Days are short at these northern latitudes, and most of the approach takes place while it is still dark. Snow and spindrift may make navigation difficult.

At least, the winter season in Scotland is extensive. Conditions can be great from November to mid-April but “it’s hard to predict,” says Miller. “This year, for instance, there were routes ready in October, but then we got a warmer spell in mid-December and the mixed routes disappeared quickly. Last year, November and December were great, then January was warm.”

a lonely climber in a whiteout, heading for a frigid-looking peak.

Approaching a climb in northwest Scotland on a good enough day. Photo: Tim Miller


The Cairngorms, one of the most popular winter climbing areas, have a subarctic climate. Sometimes, blizzards are almost too strong to stand up in, and there are few physical references for orientation on the featureless plateaus.
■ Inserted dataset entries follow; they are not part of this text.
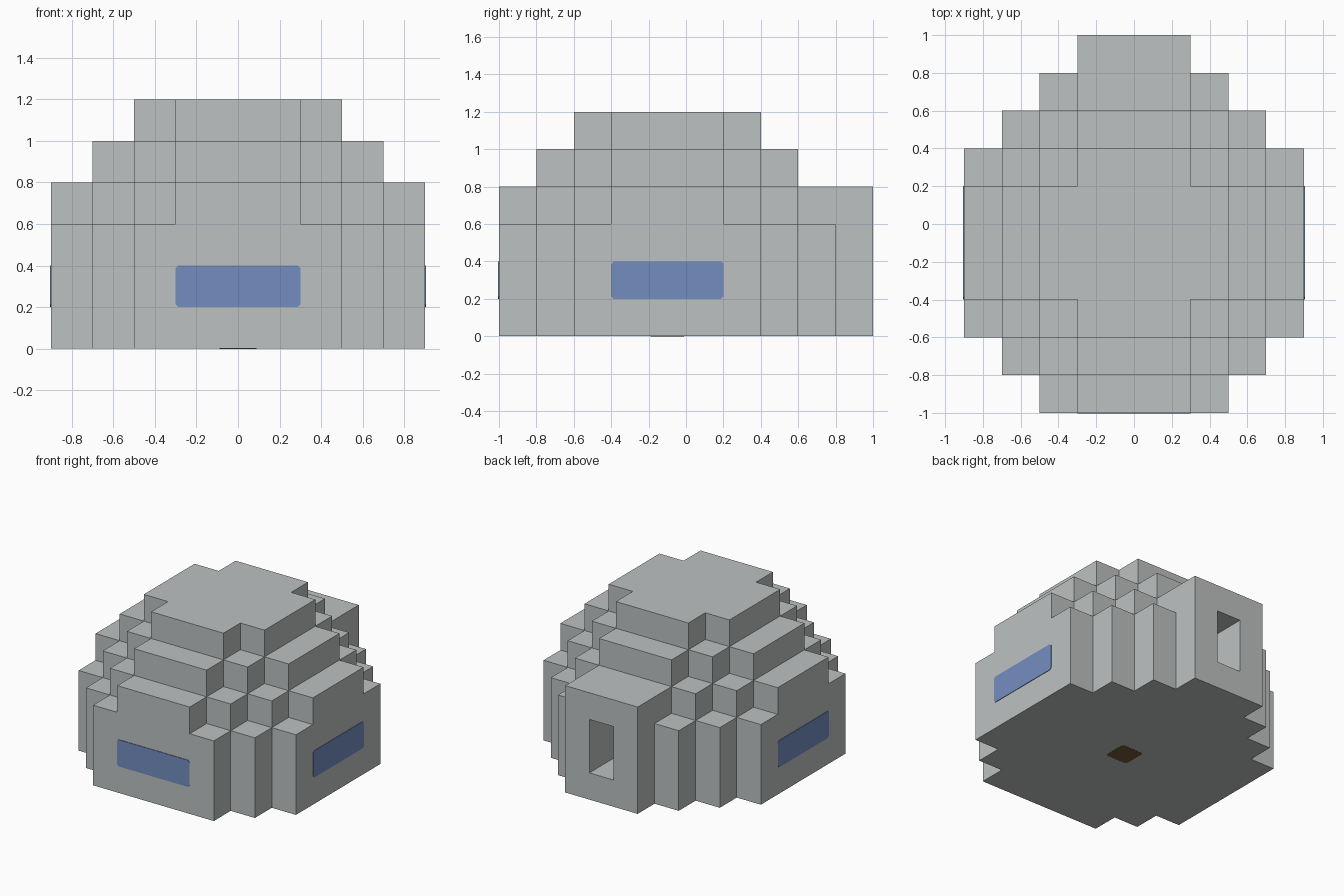
import bpy
import bmesh
import math
from mathutils import Vector, Matrix

cube = bpy.data.objects.get("Cube")
if cube:
    bpy.data.objects.remove(cube, do_unlink=True)

S = 0.2        # block size
MID_Y = -0.1   # dome centre


def material(name, rgb):
    m = bpy.data.materials.new(name)
    m.use_nodes = True
    m.diffuse_color = (*rgb, 1)
    m.node_tree.nodes["Principled BSDF"].inputs["Base Color"].default_value = (*rgb, 1)
    return m


def add_object(name, bm, mat):
    mesh = bpy.data.meshes.new(name)
    bm.to_mesh(mesh)
    bm.free()
    mesh.materials.append(mat)
    obj = bpy.data.objects.new(name, mesh)
    bpy.context.collection.objects.link(obj)
    return obj


stone = material("pale grey", (0.51, 0.535, 0.535))
glass = material("window blue", (0.175, 0.27, 0.53))
wood = material("dark brown", (0.18, 0.10, 0.04))


def solid(i, j, k):
    """True where the stepped shell has a block."""
    if not 0 <= k <= 5:
        return False
    if i == 0 and j in (4, 5) and k in (1, 2):      # doorway tunnel
        return False
    if j == 5:                                      # porch
        return abs(i) <= 1 and k <= 3
    r2 = i * i + j * j + max(k - 1, 0) ** 2
    if k >= 1 and r2 <= 12:                         # hollow room
        return False
    return r2 <= 21 or (abs(i) <= 1 and j == 4 and k <= 3)


# Stepped dome with porch: only exposed block faces, merged where flat
bm = bmesh.new()
directions = [Vector(s * (a == n) for a in range(3)) for n in range(3) for s in (-1, 1)]
for i in range(-4, 5):
    for j in range(-4, 6):
        for k in range(6):
            if not solid(i, j, k):
                continue
            centre = Vector((i * S, j * S + MID_Y, (k + 0.5) * S))
            for d in directions:
                if solid(i + int(d.x), j + int(d.y), k + int(d.z)):
                    continue
                u = Vector((d.y, d.z, d.x))
                v = d.cross(u)
                corners = (-u - v, u - v, u + v, v - u)
                bm.faces.new([bm.verts.new(centre + (d + c) * S / 2) for c in corners])
bmesh.ops.remove_doubles(bm, verts=bm.verts, dist=0.001)
bmesh.ops.dissolve_limit(bm, angle_limit=math.radians(1), verts=bm.verts, edges=bm.edges)
add_object("stepped_dome", bm, stone)


def plate(name, mat, size, place, cut):
    """Thin plate with clipped corners, facing local -y."""
    w, h = size[0] / 2, size[1] / 2
    outline = []
    for sx, sz in ((-1, -1), (1, -1), (1, 1), (-1, 1)):
        pair = [(sx * w, sz * (h - cut)), (sx * (w - cut), sz * h)]
        outline += pair if sx * sz > 0 else pair[::-1]
    bm = bmesh.new()
    face = bm.faces.new([bm.verts.new((x, 0, z)) for x, z in outline])
    ext = bmesh.ops.extrude_face_region(bm, geom=[face])
    moved = [g for g in ext["geom"] if isinstance(g, bmesh.types.BMVert)]
    bmesh.ops.translate(bm, verts=moved, vec=(0, -0.004, 0))
    bmesh.ops.recalc_face_normals(bm, faces=bm.faces)
    bm.transform(place)
    return add_object(name, bm, mat)


# Windows on the front and both sides
for name, loc, turn in (("front_window", (0, -1, 0.3), 0),
                        ("left_window", (0.9, MID_Y, 0.3), 90),
                        ("right_window", (-0.9, MID_Y, 0.3), -90)):
    place = Matrix.Translation(loc) @ Matrix.Rotation(math.radians(turn), 4, "Z")
    plate(name, glass, (0.6, 0.2), place, 0.013)

# Hatch under the floor, flush with the ground
place = Matrix.Translation((0, MID_Y, 0.003)) @ Matrix.Rotation(math.radians(90), 4, "X")
plate("floor_hatch", wood, (0.18, 0.18), place, 0.013)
Also, the climbing is so slow that it will likely get dark again before you finish. That means returning to the car in pitch darkness.

“In the end, you may have a 13-14 hour day only to climb three pitches,” says Miller, “but that’s why it is a big adventure although the mountains are small!”

Where to go

For Miller, Scotland has featured prominently in his learning process as a climber.

“It’s a great training field for higher objectives (such as the Himalaya) with trad climbing in summer and then winter climbing,” he said.

Miller up a dihedral only skightly coverd with threads of ice.

Miller on a new route in Foinaven, northern Scotland some weeks ago. Miller and Hamish Frost (author of the photo) covered “a large part of the very long and bleak approach through the darkness and the rain”…on mountain bikes. Read more on Miller’s Instagram post.


“Generally speaking, the west coast of Scotland has more mountaineering than climbing, while in the East coast is the opposite,” Miller said.

The most popular areas for winter climbing are in the Cairngorms. Some of its cliffs are relatively high so enjoy good conditions often. They are also relatively accessible from the park.

“Glencoe is also a great spot, and for water ice and gullies, the classic is Ben Nevis,” he says.

Have a look at the posts by local guru Hamish Frost, who is currently working on a book about the best climbs in Scotland. He recorded the video below by drone of Matt Pavitt on Fallout Corner in the highly popular northern Corries (Cairngorms).

According to many local climbers, the overall best place lies in Scotland’s northwest corner. It is becoming increasingly popular, despite its isolation. “But the best hard, mixed climbing is in Torridon,” Miller said. He also mentions the Isle of Skye.

Some more popular spots can get a bit crowded. This includes the northern Corries and, of course, the classic ice routes on Ben Nevis such as Point Five Gully or the 300m Orion Face. Check the video of its solo climb by Dave MacLeod, below.

In those places, you need to go with a backup plan because of the possibility of crowds. On the other hand, there are so many places in Scotland where you can spend the whole day on the mountain and meet no one at all.


Listen to the locals

Tim Miller is aware that the Scottish winter game may not be easy for foreign visitors. Things are much easier if we know local climbers, who are quite tuned in about when the routes are in proper condition.

“A great chance is the week-long winter meet that the British Mountaineering Council organizes every two or three years,” Miller suggested. “On these occasions, foreigners are paired up with climbers from the UK.”

The BMC organized the last meeting in 2020. (Below, a video of the international meet in 2014). Miller also noted the huts in Scotland are basic refuges, nothing like the civilized mountain hotels in the Alps. As for climbable conditions, Miller summarized his approach in one phrase: Make sure it is cold enough.

Angela Benavides

Angela Benavides graduated university in journalism and specializes in high-altitude mountaineering and expedition news. She has been writing about climbing and mountaineering, adventure and outdoor sports for 20+ years.

Prior to that, Angela Benavides spent time at/worked at a number of local and international media. She is also experienced in outdoor-sport consultancy for sponsoring corporations, press manager and communication executive, and a published author.